§ **About this task**
The response should hold each line from the entries below where "DARK" is found.

§ **Material supplied**

------------------------------------------------

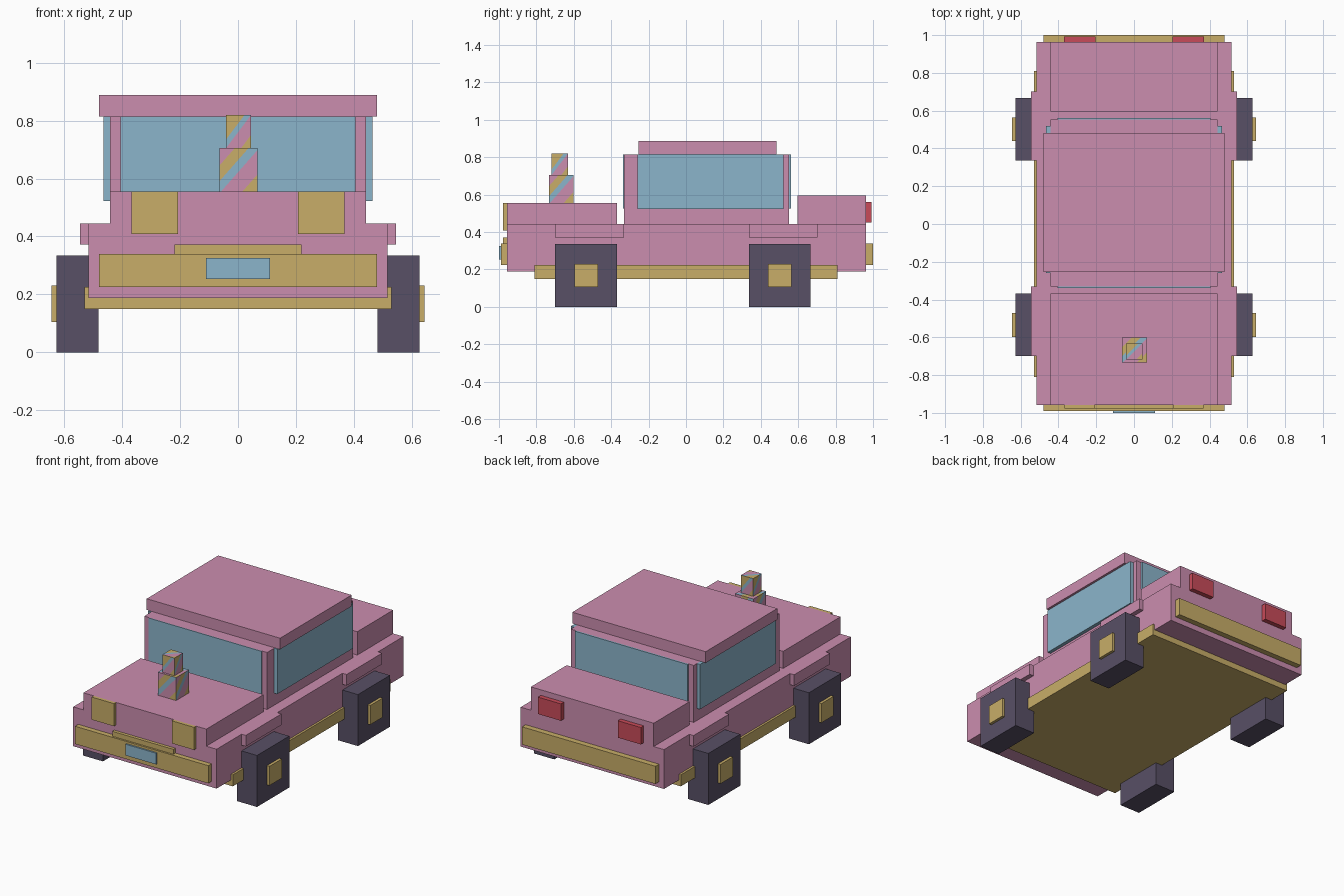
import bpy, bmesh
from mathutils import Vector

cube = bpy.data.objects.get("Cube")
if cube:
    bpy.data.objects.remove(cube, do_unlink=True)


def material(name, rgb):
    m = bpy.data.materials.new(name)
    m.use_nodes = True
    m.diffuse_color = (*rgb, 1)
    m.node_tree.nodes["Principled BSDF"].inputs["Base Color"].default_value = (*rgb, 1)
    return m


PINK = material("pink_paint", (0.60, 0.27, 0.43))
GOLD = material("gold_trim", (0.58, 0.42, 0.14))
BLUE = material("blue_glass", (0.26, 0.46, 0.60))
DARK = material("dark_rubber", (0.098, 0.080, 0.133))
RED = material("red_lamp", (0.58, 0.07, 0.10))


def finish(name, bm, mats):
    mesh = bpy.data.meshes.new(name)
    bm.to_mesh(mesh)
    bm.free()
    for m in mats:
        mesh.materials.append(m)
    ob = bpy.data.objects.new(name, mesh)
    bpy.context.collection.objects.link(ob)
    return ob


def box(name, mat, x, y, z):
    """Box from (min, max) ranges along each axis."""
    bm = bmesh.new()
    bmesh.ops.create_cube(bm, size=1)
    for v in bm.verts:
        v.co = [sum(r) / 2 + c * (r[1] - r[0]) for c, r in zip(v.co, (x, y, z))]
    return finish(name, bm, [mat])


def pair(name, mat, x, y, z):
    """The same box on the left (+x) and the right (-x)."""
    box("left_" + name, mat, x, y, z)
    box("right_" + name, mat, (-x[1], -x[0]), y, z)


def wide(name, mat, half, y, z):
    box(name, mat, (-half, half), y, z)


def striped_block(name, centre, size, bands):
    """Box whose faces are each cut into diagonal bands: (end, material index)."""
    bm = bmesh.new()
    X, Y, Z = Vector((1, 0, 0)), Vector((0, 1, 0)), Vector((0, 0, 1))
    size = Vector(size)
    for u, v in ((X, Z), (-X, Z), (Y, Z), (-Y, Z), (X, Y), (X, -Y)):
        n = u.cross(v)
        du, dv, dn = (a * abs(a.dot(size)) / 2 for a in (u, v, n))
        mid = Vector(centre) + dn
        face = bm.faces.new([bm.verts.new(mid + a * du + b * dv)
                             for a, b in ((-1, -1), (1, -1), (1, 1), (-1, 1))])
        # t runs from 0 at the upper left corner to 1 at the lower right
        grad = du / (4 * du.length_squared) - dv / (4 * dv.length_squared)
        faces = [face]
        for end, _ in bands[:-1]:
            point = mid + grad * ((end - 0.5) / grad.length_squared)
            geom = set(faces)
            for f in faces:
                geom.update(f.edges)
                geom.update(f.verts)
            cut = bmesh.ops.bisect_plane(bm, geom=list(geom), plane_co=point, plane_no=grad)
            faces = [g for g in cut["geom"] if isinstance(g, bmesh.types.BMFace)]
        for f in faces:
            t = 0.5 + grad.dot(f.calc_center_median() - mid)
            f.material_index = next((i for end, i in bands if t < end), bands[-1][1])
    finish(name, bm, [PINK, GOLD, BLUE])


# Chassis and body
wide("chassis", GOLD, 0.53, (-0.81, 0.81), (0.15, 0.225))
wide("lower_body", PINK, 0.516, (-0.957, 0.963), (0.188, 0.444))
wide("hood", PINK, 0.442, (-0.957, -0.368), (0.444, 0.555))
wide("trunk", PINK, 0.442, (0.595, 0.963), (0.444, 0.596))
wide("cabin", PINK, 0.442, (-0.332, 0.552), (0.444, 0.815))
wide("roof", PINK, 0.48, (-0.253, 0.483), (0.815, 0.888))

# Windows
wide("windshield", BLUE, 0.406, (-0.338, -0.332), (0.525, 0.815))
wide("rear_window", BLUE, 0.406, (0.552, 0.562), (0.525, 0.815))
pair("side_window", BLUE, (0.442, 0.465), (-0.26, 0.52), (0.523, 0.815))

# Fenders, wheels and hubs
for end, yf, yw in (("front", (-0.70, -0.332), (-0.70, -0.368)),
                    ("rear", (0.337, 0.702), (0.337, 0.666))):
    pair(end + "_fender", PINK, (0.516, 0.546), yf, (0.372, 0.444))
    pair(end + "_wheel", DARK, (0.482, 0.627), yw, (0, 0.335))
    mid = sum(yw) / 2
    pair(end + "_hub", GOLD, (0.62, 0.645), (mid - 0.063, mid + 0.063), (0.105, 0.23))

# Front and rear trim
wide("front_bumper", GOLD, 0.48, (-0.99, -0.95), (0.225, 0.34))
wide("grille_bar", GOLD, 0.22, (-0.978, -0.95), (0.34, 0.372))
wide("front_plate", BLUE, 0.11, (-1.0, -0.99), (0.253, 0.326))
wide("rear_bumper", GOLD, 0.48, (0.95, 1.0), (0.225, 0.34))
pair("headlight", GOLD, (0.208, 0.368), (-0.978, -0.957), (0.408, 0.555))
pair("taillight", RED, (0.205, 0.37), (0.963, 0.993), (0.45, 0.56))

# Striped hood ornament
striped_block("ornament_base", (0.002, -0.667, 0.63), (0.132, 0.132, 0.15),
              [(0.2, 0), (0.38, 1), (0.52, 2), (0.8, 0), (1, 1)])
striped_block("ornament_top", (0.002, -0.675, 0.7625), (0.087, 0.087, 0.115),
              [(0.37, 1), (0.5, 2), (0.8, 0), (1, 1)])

------------------------------------------------

§ **Written answer**
DARK = material("dark_rubber", (0.098, 0.080, 0.133))
    pair(end + "_wheel", DARK, (0.482, 0.627), yw, (0, 0.335))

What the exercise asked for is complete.